The butterflies started when the pilot announced that we were landing in 20 minutes. I pushed up the blind and craned my neck to catch a glimpse of the lights in the dark and cold night, already picturing the glittering skyline I would soon be admiring from the taxi taking me back into town. A warm wave of joy and excitement overtook me … I was back in New York!
While this blog is already a testament of my love for the city, I pondered the reasons for my schoolgirl infatuation. A copy of the latest "New York Magazine" was waiting for me in my mailbox when I arrived home, and the words "Reasons to love NY" boldly printed on the front cover prompted me to come up with my very own list … I do have a huge fondness for lists after all.
But this is when I experienced (amateur) writer's block for the first time. I have been trying to meticulously list out all the little things that make me love the city, not wanting to leave anything out, for weeks and frustratingly found myself unable to actually rationalise my infatuation fully.
Maybe it's because anyone who lives here for more than a few months can call themselves a New Yorker, because the city is so inclusive, so incredibly multi-cultural and so transient that anyone has a right to citizenship as soon as they feel settled.
Because you can have a conversation with your Korean dry cleaner, your Pakistani concierge, your Jamaican street stall owner, your Thai take out delivery man, your Russian taxi driver or even your WASP Harvard MBA graduate colleague and find a common ground with them that transcend ethnicity, gender, wealth, religion and political convictions : we all have a story, a reason why we moved here and we are all on a seemingly elusive quest for more, faster and harder - be it money, career, love, life experience. You can’t stand still here, in fact people admire you for keeping up with the frenetic pace.
Maybe it’s also because while I have been to over 100 restaurants in 9 months – much more than in my 10 years in London – I can still discover new culinary delights every time I go out. Only recently, a girlfriend of mine took me to "Lure", an underground restaurant on Prince and Mercer, which I have walked past many times with not as much as a second glance. But as I was sipping on a delicious Ginger Apple Martini and sampling incredibly fresh and beautifully spiced tuna and yellowtail sashimi sitting on high stools at the sushi bar, I thought that there was no other place in the world I would rather be right now and that I had found somewhere I would go back to over and over again.
Because I never tire of the eclectic and raw beauty of the city. I still get a sense of awe and excitement when I catch a glimpse of Times Square on my way somewhere. Or when I walk in Central Park in all its bleak and winter beauty, the trees bare and the rocks protruding oddly. When I pound the picturesque streets of the West Village, Soho or the Lower East Side to meet friends for brunch, dinner or drinks. When I witness a jaw dropping sunset, luminously pink over the Statue of Liberty, outside of the World Financial Center every day.
Because despite this being the home of over 8 million people, I can still walk around anywhere in the city and feel that it belongs to me … that somehow that beautiful fire escape, that aging tree, that ornate architectural detail on a building, that lovely deli or even that random mad person on the street were put there for my enjoyment alone.

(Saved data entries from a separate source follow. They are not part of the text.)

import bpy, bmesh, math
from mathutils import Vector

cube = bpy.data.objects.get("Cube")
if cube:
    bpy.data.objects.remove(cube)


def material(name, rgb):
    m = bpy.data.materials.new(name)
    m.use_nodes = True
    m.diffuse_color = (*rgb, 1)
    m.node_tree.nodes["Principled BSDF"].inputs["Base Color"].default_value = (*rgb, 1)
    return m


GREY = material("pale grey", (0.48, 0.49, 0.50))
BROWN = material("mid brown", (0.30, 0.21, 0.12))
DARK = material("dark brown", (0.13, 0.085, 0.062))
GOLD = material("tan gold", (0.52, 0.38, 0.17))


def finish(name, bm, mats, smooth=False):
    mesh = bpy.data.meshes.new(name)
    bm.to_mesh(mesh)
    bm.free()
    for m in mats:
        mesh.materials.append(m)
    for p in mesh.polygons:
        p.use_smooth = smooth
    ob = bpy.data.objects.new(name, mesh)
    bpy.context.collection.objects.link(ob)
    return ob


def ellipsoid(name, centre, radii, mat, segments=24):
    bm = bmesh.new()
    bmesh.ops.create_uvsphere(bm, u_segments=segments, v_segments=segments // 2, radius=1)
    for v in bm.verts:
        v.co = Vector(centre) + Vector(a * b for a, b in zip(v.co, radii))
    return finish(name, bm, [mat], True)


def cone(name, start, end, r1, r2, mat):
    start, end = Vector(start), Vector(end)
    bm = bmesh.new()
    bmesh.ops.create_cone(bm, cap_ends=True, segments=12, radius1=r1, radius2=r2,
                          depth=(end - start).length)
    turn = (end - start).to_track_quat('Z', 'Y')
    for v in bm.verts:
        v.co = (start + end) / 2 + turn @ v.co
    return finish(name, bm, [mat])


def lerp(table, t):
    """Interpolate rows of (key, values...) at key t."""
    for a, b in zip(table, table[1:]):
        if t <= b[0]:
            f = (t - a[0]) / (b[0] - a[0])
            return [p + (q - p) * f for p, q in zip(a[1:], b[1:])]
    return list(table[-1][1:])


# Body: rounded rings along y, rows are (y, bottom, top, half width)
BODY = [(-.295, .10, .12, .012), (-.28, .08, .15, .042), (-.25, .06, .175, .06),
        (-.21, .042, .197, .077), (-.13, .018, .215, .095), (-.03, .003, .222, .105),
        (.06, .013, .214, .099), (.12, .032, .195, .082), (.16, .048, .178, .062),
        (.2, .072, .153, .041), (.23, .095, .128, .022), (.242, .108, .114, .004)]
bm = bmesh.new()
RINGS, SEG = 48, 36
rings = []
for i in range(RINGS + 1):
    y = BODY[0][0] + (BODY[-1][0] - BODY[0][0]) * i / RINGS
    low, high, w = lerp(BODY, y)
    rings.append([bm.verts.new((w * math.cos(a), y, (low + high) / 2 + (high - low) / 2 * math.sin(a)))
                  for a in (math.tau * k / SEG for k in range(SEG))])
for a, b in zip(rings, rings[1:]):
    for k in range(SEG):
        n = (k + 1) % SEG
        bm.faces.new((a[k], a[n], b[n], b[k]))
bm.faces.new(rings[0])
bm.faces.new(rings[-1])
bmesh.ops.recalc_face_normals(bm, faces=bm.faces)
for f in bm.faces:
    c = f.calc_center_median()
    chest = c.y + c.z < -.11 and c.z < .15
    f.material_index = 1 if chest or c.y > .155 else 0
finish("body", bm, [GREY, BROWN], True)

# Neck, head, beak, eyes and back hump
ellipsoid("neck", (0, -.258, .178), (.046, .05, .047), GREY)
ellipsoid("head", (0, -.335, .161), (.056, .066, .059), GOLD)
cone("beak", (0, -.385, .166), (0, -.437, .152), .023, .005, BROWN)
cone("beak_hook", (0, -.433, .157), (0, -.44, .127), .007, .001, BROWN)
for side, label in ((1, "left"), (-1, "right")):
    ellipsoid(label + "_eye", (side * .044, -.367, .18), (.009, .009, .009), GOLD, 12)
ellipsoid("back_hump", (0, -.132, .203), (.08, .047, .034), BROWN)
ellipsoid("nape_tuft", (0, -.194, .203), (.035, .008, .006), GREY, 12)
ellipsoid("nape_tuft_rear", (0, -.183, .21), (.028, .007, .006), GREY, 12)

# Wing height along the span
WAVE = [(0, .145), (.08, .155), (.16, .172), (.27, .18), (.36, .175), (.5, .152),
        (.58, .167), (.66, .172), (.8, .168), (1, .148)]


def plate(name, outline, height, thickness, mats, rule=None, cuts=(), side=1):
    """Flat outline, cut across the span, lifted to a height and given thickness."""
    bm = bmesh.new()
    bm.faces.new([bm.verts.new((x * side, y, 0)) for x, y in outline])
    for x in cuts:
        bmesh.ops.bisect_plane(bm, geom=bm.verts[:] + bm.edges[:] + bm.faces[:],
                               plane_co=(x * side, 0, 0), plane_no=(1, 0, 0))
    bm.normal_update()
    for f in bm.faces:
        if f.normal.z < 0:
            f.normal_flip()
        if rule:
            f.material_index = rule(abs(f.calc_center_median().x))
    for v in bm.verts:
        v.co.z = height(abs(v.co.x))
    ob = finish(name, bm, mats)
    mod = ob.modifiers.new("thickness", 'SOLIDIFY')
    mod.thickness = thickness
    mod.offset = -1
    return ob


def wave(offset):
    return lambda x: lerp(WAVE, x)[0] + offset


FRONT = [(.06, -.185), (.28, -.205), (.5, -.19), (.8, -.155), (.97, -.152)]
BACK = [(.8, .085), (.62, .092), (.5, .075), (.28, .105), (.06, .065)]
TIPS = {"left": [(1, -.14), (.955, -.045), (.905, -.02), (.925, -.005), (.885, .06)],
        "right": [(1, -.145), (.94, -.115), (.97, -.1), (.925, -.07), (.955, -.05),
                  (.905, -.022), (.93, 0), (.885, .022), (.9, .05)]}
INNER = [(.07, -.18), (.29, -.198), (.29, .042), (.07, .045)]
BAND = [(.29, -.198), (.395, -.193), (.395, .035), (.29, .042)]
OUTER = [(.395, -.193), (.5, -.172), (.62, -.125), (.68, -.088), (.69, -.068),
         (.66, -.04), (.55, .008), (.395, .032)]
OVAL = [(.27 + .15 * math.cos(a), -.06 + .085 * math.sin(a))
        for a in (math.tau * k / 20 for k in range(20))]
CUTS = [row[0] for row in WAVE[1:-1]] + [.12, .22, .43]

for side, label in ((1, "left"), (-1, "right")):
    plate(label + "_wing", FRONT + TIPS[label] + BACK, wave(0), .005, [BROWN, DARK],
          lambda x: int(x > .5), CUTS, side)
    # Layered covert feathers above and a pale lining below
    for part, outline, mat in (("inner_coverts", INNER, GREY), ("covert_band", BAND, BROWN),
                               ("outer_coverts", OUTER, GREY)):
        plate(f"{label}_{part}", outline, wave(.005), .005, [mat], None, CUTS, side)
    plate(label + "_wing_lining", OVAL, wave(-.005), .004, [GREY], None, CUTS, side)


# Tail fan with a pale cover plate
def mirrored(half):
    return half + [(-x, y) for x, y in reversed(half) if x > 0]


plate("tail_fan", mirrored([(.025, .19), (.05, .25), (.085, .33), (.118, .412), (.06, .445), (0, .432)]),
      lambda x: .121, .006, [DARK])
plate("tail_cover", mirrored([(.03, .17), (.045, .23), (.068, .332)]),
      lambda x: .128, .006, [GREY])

Also because life here is a lesson in time management. All mundane tasks are outsourced - we don't have time to do our own laundry, to cook our own meals, to do our own nails, to drive our own cars, to find our own dates. Work is crammed in whenever we can - everyone, including me, feverishly typing on their blackberry on the subway. Yet we make time to go to that special Seurat exhibition at the MoMa, watch that obscure play at the Steinberg Center just off Broadway, hear Jimmy Scott sing at Columbus Circle or go to the newest restaurant that was rated highly by the Zagat guide or the NY Mag.
The truth is that I will never be able to come up with a comprehensive list. Love or infatuation wouldn’t be as magical or special if it could rationalised.
I expect the city will continue to provide me with an endless number of reasons to sustain my love affair with it … I just have to live with the fact that I frustratingly will never quite be able to express them.